Read the records that follow and state how many lines hold "faces", adding nothing else.
Segment Open
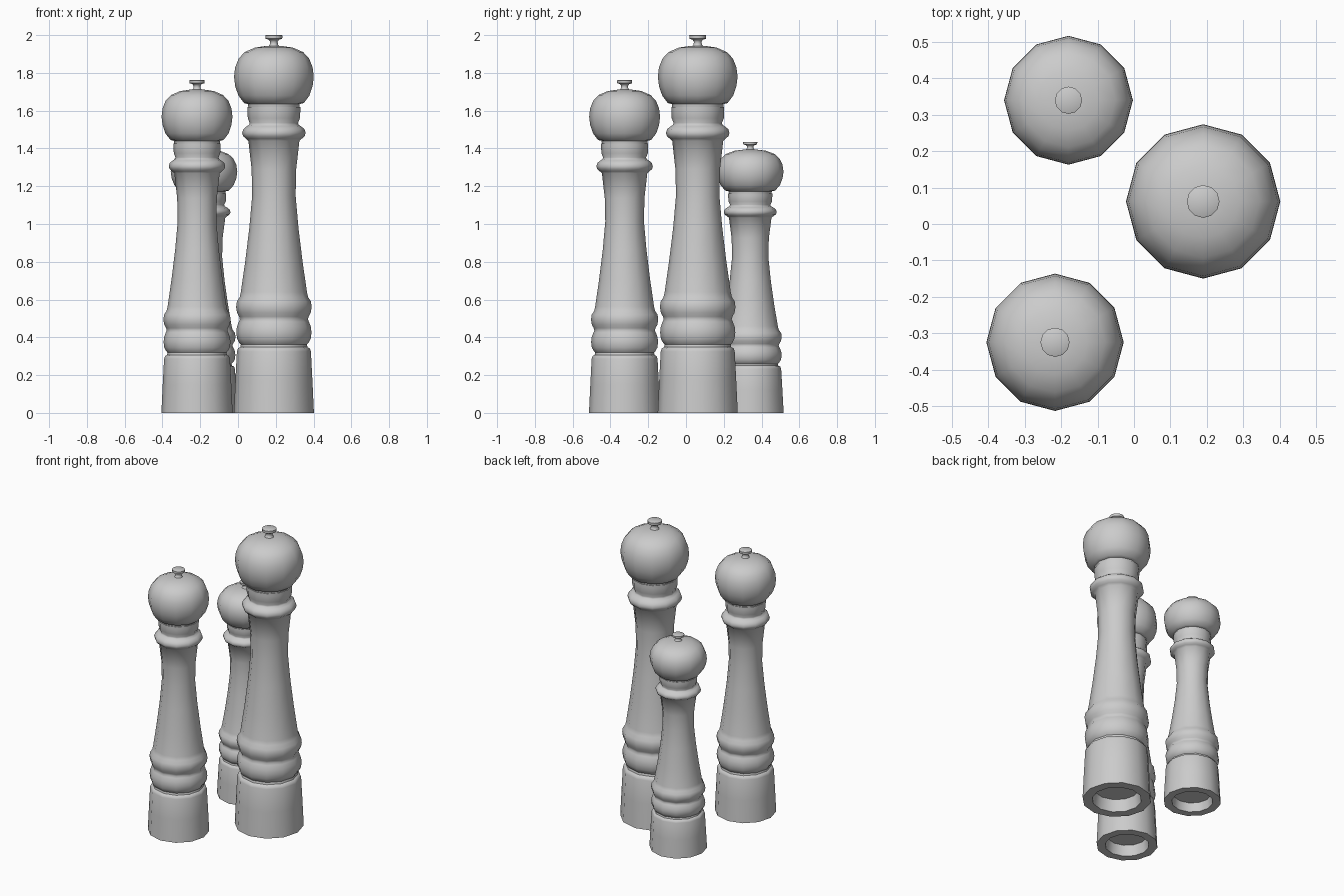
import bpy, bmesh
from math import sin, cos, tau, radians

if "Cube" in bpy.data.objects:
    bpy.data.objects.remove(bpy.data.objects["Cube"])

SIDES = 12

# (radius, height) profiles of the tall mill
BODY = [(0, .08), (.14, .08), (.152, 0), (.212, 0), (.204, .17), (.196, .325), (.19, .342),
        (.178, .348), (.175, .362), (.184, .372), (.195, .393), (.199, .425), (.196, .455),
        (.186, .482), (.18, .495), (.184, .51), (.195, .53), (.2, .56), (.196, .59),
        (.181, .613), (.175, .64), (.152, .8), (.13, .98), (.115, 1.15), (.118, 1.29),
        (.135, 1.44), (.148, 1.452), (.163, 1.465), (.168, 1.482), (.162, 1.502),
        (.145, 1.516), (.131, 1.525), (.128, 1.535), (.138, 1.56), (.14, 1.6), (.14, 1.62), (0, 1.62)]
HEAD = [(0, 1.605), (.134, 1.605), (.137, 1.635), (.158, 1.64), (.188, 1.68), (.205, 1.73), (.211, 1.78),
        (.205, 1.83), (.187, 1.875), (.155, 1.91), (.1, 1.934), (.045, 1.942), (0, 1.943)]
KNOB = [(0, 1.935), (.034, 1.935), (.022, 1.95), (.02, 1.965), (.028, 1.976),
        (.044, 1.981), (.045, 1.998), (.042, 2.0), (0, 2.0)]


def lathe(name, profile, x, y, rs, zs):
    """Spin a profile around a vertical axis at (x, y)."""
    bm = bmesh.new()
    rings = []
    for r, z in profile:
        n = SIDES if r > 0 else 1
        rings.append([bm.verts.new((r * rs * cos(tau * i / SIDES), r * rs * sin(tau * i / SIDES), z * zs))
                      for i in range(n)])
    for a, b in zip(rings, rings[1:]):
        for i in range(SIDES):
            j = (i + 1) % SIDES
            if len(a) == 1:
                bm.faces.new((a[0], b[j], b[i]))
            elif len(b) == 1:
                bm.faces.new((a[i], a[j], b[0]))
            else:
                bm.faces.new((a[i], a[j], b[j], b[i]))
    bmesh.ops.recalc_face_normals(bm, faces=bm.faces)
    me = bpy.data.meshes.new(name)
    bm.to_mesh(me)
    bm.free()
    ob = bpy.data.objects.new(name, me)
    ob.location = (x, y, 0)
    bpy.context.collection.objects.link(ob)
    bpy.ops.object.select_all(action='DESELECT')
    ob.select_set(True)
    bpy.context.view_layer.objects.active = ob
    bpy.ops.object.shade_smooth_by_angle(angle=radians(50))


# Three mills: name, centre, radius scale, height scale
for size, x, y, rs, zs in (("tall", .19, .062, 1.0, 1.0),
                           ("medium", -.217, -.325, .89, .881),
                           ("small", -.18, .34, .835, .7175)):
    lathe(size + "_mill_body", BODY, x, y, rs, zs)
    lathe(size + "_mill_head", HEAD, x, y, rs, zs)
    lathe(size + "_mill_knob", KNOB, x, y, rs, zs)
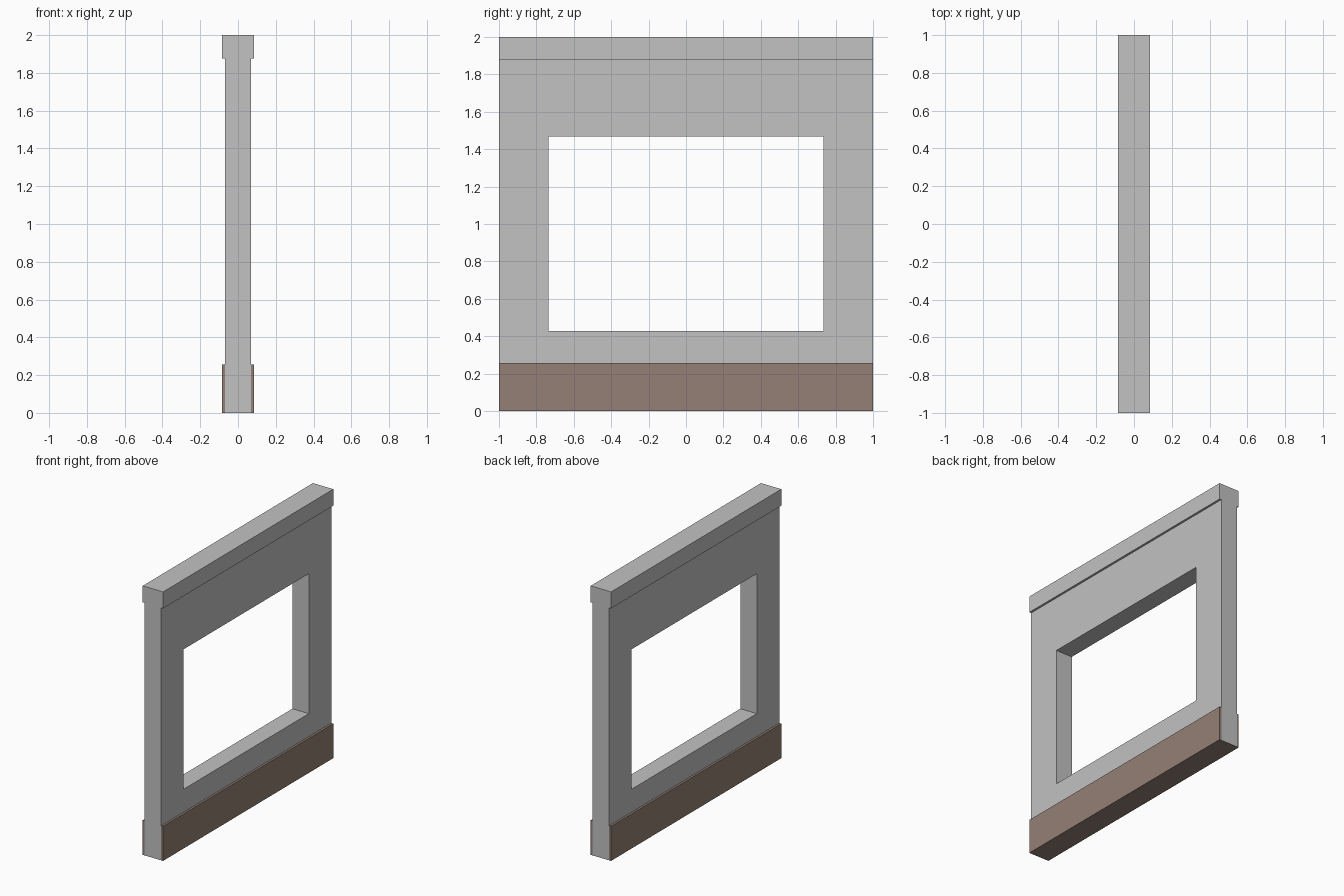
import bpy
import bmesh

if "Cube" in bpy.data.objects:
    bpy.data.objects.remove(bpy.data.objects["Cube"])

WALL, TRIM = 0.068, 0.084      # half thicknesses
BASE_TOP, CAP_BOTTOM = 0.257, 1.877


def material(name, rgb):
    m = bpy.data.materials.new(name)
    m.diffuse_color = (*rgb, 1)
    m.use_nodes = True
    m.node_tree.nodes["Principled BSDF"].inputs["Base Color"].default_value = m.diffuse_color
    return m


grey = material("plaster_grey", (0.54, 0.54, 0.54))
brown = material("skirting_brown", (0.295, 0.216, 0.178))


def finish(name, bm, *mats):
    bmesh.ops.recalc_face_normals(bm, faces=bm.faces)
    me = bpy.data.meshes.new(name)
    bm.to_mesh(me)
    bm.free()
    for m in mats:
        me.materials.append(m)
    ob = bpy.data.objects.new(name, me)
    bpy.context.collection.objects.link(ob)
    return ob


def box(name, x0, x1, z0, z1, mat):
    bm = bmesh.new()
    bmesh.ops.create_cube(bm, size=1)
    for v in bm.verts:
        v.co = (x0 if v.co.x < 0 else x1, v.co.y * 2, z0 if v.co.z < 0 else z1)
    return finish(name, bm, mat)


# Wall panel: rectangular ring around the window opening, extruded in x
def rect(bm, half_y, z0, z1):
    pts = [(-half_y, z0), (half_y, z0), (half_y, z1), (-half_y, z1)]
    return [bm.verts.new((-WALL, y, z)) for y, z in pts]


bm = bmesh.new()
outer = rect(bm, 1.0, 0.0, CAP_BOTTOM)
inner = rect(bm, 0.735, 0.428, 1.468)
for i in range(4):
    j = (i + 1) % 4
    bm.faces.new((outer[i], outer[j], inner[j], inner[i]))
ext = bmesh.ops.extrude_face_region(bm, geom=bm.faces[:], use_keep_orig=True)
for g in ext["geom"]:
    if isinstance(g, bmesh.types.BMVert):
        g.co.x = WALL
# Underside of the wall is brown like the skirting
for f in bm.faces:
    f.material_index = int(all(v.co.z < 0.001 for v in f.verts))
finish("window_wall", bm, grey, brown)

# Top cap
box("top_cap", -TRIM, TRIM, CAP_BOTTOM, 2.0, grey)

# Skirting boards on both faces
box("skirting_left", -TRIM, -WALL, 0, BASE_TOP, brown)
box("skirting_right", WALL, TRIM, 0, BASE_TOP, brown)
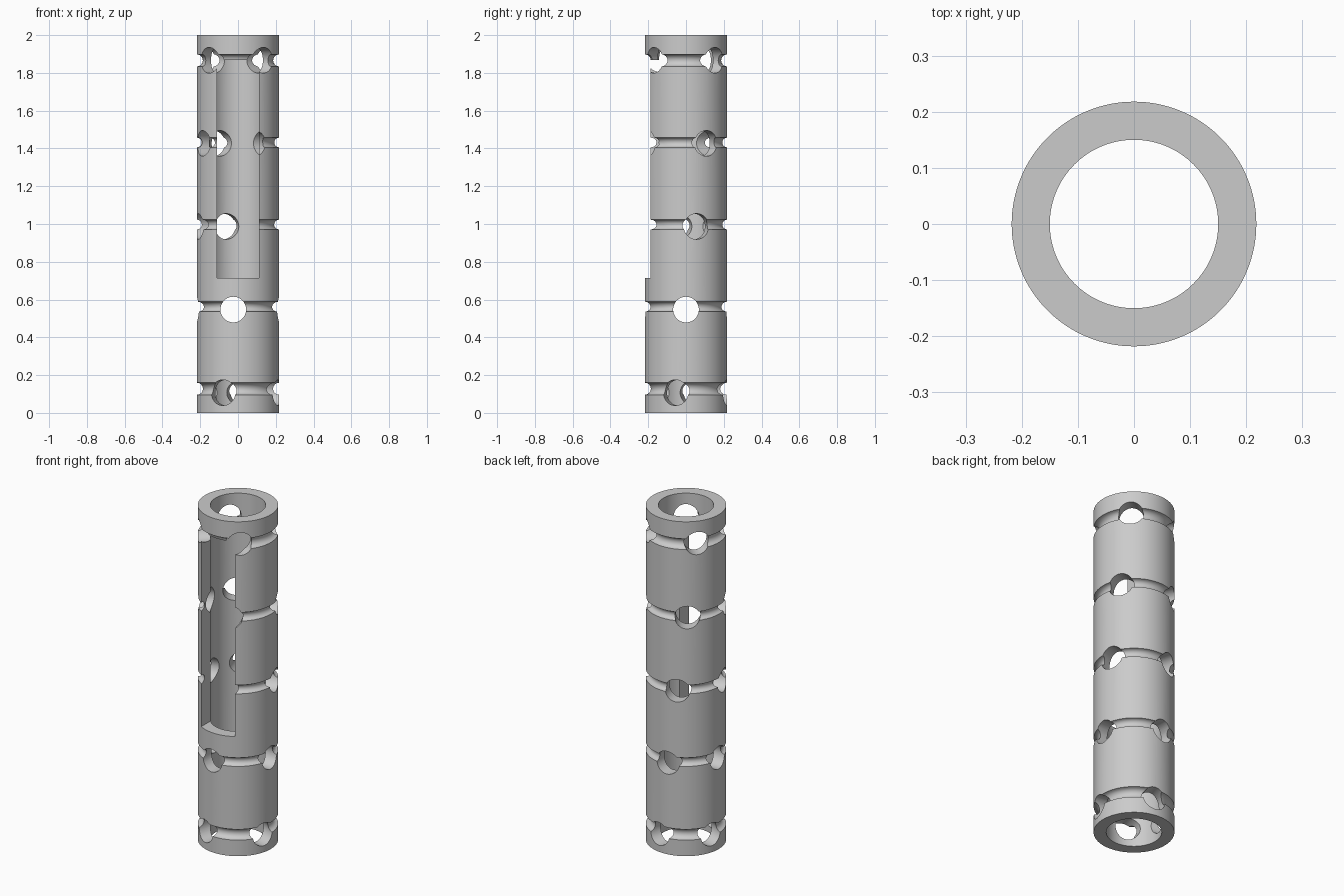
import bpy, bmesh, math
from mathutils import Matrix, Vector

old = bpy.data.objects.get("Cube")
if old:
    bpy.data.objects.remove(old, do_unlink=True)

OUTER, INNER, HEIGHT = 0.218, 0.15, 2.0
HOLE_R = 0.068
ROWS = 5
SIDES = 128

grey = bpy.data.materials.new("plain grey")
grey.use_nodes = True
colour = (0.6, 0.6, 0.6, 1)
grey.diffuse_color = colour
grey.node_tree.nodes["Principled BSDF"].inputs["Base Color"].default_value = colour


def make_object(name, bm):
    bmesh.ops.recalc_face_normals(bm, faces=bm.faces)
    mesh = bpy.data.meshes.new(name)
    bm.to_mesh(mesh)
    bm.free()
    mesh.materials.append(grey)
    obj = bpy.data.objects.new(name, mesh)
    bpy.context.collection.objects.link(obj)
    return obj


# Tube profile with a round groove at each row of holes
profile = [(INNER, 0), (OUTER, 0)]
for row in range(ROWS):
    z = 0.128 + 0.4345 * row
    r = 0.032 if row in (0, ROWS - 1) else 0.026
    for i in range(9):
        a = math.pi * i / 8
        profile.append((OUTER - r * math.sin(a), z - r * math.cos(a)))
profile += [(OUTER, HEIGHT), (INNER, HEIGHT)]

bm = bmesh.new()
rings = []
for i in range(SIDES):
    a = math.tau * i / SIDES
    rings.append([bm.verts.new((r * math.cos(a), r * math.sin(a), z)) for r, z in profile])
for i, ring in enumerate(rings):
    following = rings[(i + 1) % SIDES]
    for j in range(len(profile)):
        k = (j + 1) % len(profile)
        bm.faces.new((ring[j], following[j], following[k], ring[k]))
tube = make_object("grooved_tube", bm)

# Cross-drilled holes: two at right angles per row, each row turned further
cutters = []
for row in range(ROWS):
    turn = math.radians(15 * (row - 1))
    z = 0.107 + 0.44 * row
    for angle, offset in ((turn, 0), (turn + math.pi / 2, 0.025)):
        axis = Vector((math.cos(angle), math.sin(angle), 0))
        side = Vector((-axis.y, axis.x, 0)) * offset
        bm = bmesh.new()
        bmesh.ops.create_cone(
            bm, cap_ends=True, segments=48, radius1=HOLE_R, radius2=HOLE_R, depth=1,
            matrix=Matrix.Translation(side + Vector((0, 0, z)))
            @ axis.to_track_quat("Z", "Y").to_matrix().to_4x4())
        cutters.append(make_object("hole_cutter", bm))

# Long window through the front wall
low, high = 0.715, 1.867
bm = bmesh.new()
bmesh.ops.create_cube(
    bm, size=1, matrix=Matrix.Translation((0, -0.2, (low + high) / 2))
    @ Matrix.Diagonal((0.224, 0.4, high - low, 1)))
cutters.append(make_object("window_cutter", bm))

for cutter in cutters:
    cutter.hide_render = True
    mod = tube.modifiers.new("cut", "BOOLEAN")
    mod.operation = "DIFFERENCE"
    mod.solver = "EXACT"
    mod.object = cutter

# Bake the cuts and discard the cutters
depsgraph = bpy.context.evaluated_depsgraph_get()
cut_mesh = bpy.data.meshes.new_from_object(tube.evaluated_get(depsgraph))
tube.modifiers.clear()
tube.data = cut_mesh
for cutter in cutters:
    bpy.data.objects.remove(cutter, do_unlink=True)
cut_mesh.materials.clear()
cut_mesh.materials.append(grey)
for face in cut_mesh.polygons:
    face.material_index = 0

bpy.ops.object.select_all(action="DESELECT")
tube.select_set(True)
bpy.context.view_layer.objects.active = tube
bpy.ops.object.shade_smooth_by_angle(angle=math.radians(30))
Segment Closed
Solution
11